him faithful who had made the promise. (Hebrews 11:11)-Like Mary and Joseph, God helps with conception.
2) Abraham reasoned that God could raise the dead, and figuratively speaking, he did receive Isaac back
from death. (Hebrews 11:19)-This is pointing to the resurrection of Christ.
faith he (Moses) kept the Passover and the sprinkling of blood, so that the destroyer of the firstborn would not touch the
firstborn of Israel. (Ibid, vv. 28)
"Christ our passover is sacrificed for us" (1 Corinthians 5)
Abraham being willing to sacrifice his only son as God commands
foreshadows what God did with his only begotten Son. (John 3:16)
This is Christ taking our place so we wouldn't be judged, but we must receive and believe
his report to make it applicable to us. (Isaiah 53)
The Son didn't pay for the sins of the father but the sins of the world. But this was
an eternal sacrifice that was far better than the sacrifice of animals which was the Old Testament system.
Man doesn't have the right to decide who pays for his sins, but God does as He did with
animal sacrifices throughout the OT, and with his eternal Son in the New Testament.
The New Testament gives the answer to what rights God has:
"Abraham reasoned that God could raise the dead, and figuratively speaking, he
did receive Isaac back from death. (Hebrews 11:19) "
A human cannot sacrifice a mere human for their own sin because:
1) That's not their decision to make
2) They cannot raise them from the dead again.
In the case of Isaac and Jesus, God would raise them from the dead, should they die.
Hebrews says that figuratively speaking Isaac did raise from the dead.
"In Psalm 40:6 the Masoretic text (Psalm 40:7 in the Stone Edition) has purposely changed
the phrase body you have prepared for me, as properly quoted again in Hebrews 10:5, and verified by the Dead Sea Scrolls.
This verse speaks of a man who has a special body prepared for Him by YHWH, to come to earth because the scrolls of Torah
testify of Him! Now if you were a Masoretic counter-missionary evangelist, you'd want this verse tampered with also. That
is exactly what they did. They changed Psalm 40:6 to you opened my ears.

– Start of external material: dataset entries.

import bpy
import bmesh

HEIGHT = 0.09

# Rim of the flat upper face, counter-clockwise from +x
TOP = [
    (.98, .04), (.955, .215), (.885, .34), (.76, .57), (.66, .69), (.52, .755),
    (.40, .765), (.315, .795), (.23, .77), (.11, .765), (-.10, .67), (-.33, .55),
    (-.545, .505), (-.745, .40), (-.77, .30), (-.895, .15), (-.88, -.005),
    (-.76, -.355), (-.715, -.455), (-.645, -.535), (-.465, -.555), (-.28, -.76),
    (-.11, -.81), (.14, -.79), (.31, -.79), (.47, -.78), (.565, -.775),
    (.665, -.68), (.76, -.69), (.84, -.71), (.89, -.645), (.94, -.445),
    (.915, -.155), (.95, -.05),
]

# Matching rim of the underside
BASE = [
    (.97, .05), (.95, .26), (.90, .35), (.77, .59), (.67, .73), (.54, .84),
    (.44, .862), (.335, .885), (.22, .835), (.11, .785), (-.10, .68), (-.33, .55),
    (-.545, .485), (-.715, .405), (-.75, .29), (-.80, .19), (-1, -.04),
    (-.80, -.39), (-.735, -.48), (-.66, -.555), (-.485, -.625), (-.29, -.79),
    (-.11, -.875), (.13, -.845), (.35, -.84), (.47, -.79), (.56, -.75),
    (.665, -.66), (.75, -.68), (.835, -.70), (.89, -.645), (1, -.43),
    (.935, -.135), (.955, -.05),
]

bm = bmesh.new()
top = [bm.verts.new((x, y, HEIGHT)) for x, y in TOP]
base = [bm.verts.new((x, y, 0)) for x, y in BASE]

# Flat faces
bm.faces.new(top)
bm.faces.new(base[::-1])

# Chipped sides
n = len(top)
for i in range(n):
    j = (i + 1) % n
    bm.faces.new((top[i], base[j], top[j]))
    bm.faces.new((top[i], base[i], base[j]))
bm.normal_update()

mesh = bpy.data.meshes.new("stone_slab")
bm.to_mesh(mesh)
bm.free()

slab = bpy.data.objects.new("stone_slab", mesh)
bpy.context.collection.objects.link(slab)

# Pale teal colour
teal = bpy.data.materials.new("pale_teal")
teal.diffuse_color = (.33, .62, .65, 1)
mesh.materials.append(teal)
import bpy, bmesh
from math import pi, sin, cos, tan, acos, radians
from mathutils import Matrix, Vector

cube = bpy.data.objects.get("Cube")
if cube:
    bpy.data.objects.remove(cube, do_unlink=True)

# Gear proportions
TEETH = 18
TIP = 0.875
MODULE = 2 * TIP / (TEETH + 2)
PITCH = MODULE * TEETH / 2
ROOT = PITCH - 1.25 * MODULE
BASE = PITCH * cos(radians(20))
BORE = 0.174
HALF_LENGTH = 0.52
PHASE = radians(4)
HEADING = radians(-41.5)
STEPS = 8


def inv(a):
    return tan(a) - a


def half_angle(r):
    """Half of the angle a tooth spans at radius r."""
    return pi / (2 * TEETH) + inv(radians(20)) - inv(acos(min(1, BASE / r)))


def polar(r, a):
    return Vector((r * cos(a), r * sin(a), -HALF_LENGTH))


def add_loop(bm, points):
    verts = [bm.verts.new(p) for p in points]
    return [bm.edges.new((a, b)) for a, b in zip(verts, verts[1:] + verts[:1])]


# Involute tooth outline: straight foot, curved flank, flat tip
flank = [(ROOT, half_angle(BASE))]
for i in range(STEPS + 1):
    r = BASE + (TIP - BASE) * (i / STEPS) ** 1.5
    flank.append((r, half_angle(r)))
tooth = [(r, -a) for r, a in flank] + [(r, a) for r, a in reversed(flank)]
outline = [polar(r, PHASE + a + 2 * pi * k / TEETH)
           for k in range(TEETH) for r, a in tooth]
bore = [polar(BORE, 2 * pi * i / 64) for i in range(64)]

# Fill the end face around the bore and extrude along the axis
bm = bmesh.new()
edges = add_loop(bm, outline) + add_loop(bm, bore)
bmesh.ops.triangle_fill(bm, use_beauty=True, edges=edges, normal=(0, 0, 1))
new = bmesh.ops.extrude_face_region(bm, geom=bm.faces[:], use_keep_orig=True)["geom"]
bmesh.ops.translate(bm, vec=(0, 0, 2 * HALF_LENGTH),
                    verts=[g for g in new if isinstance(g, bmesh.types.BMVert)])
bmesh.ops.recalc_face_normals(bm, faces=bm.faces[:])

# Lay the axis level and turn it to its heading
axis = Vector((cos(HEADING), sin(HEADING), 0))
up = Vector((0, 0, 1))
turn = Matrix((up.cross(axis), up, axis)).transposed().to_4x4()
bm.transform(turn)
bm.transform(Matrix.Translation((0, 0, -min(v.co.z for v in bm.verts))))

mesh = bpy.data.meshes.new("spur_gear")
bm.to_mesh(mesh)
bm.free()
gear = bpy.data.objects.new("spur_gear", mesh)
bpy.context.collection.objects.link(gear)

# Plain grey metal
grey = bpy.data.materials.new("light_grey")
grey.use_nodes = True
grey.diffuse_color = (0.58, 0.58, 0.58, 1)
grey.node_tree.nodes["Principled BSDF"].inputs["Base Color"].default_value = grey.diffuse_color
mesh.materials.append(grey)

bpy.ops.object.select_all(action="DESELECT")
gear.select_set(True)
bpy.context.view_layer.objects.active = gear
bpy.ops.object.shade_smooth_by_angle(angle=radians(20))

What does open ears have to do with a person coming
in a prepared body?"
(The LXX Factor in Stealing Your Faith)
Other translations read 'you pierced my ears' which doesn't make any sense at all.
Read all the translations that have been influenced by the Masoretic Text,
(used by Counter Missionaries) but not available during NT times and Psalm 40: 7 doesn't even make sense where they have hid
'the body' in the text.
The Masoretic Text appears to have been revised by Counter Missionaries after the NT
,Septuagint and the Dead Sea Scrolls by about a thousand years.
What is interesting is that the majority of translations include 'the body' in the NT
reference, but don't include it in the Psalm that it is quoted from by the NT writers.
4 because it is impossible
for the blood of bulls and goats to take away sins. 5 Therefore, when Christ came into the world, he said: "Sacrifice
and offering you did not desire, but a body you prepared for me; 6 with burnt offerings and sin offerings you
were not pleased. (Hebrews 10, NIV)
13 The blood of goats and
bulls and the ashes of a heifer sprinkled on those who are ceremonially unclean sanctify them so that they are outwardly clean.
14 How much more, then, will the blood of Christ, who through the eternal Spirit offered himself unblemished to God,
cleanse our consciences from acts that lead to death, so that we may serve the living God! (Hebrews 9)
Those Counter Missionaries, always trying to hide the body and what is even more astounding
is that many of the missionaries/translators fell for it.
BJ Maxwell 04/17/2006